Can the future be a privacy apartheid?
Nov 16, 2023
Users are now being asked if they want to pay for privacy. Can you waiver your civil rights just because you don’t can afford them?
The era of technology has brought about the promise of convenience and efficiency, but it has also raised concerns about privacy. With the rise of social media platforms and the amount of personal data shared online, there is increased interest in privacy protection.
However, a new debate has emerged around whether social media platforms like Twitter and Facebook can manipulate users by offering features to protect their privacy while leaving other users unprotected.
On the one hand, it is understandable why these platforms would want to offer privacy features. Users are increasingly concerned about their personal data being shared and sold to third-party companies without their consent. Offering privacy features can help retain users and attract new ones who value their privacy.

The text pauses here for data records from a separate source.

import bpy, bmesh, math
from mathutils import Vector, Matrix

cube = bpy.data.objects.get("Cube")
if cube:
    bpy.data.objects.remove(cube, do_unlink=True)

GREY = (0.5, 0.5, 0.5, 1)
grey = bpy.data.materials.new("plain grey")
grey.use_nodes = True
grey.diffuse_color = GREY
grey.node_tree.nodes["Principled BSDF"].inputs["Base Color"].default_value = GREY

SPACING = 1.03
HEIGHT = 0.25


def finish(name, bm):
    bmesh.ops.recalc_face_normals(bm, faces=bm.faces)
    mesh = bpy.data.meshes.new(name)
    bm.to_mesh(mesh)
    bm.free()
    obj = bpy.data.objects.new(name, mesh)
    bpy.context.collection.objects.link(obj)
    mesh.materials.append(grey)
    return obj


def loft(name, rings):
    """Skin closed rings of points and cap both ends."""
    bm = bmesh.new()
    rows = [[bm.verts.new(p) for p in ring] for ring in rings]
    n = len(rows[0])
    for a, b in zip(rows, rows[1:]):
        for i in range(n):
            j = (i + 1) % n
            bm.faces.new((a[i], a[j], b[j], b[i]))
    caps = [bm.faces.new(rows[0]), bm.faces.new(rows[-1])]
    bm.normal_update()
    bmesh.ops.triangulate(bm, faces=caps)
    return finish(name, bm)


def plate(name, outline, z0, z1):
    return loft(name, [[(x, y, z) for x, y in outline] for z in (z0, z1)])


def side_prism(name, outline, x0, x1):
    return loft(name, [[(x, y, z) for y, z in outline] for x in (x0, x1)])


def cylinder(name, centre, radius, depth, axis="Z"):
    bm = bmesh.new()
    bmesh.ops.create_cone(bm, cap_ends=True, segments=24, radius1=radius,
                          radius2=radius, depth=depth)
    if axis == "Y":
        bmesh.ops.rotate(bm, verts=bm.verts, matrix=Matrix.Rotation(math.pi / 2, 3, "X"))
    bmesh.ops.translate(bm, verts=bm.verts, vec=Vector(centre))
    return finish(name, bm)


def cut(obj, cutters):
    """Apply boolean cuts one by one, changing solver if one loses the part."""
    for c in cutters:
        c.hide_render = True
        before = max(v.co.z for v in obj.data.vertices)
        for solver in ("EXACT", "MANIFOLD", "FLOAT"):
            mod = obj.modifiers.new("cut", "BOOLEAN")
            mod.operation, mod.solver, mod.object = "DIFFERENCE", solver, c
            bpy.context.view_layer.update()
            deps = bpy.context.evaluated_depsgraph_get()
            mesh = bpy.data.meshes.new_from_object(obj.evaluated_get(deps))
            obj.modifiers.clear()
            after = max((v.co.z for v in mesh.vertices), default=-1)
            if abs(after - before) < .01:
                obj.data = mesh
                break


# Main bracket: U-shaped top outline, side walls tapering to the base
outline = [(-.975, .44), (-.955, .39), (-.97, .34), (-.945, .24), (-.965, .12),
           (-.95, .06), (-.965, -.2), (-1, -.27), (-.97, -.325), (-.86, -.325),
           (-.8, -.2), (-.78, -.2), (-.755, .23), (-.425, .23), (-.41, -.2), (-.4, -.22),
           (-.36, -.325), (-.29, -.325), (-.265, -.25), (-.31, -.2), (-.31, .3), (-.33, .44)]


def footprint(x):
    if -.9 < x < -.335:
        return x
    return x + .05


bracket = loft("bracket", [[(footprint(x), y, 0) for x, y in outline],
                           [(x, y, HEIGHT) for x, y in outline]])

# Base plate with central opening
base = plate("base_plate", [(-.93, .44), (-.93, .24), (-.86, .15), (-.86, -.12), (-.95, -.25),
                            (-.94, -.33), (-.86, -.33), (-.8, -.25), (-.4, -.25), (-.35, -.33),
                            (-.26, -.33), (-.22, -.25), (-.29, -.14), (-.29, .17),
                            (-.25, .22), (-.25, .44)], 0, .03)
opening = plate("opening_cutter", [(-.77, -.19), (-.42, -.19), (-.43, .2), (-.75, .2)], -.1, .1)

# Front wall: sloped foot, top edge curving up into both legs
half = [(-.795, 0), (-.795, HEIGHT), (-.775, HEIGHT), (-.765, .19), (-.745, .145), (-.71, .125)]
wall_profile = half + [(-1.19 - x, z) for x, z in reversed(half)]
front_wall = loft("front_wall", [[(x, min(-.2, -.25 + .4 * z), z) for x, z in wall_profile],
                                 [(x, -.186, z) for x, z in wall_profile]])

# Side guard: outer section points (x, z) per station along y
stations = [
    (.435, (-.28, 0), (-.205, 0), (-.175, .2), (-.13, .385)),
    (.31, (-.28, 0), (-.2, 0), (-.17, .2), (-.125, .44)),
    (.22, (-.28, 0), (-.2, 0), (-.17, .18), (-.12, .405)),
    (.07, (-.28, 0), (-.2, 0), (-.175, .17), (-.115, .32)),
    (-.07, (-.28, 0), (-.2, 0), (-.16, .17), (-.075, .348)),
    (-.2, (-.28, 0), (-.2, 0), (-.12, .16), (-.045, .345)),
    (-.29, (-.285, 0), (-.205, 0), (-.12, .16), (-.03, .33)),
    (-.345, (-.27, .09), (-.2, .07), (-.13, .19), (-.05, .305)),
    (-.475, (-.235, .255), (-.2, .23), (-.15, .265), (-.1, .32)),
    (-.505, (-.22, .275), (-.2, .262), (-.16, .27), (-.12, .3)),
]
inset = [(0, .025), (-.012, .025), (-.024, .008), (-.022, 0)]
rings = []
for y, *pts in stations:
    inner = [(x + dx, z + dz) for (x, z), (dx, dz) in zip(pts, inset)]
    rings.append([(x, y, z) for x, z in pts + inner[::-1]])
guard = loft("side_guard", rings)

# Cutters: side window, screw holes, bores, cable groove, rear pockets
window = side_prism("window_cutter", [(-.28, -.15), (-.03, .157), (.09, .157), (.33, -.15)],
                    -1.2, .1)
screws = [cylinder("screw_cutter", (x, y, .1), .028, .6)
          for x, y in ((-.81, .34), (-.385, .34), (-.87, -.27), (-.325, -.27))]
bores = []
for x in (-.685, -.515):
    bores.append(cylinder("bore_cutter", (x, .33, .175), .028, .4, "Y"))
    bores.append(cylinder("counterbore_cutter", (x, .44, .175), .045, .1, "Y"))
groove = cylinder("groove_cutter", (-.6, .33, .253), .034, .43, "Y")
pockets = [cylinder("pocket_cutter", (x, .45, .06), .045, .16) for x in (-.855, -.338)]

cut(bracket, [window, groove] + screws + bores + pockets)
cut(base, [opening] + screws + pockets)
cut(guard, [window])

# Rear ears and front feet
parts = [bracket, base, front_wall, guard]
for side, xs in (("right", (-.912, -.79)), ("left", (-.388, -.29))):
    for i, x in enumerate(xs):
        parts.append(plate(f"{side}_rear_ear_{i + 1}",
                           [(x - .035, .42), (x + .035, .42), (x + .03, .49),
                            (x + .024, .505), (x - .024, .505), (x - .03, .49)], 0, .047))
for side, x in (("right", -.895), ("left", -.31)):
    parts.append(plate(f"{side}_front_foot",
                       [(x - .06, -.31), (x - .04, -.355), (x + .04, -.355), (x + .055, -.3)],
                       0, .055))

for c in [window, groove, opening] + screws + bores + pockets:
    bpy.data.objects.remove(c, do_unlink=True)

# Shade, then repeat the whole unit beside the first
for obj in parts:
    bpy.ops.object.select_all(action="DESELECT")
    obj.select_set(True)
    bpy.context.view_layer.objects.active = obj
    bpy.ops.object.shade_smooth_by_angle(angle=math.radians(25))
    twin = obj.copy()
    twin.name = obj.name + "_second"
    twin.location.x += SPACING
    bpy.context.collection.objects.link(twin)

On the other hand, some argue that these platforms are using privacy as a bargaining chip to monetize their users. If users want privacy, they must pay for it. This creates a two-tiered system, where those who can afford to pay for privacy are protected, while those who cannot are left vulnerable.
This raises ethical questions about whether social media platforms should be allowed to withhold privacy protection from some users. Should privacy be a basic right for all users, or is it a luxury only available to those who can afford it?
Moreover, some have raised concerns that offering privacy features can actually be detrimental to the overall security of the platform. By allowing some users to opt out of data collection, it can make it more difficult to detect and prevent malicious activity on the platform.
Another trend is the pivot that tech giants are now starting to make towards creating subscription fees. Twitter already has the verification badge, Meta is rolling out paid versions of its products, and Google, which already has a plethora of paid services, will surely be pressing for more recurring revenue. This trend is caused by a mixture of uncertainty about the economy, near certainty about incoming regulation from the European Union, and greedy shareholders who are now seeing safer options elsewhere in a post-pandemic mode.
The upcoming privacy wars are a complex issue with no easy answers, and it’s almost guaranteed that the price, whatever it is, will be paid by the citizen. The citizen will continue to have their privacy commoditised until legislation says otherwise. The tiered privacy industry is already settling and determining the new normal, but its effects will not be apparent immediately. One example is the apparent alignment of the weak UK administration with the California giants suggests even further threats, like the monetisation of health data from the public health apparatus, which is the crown jewel, with potential hundreds of billions of euros, pounds, or dollars at stake.
And that’s just the beginning. I know: always an optimist, right?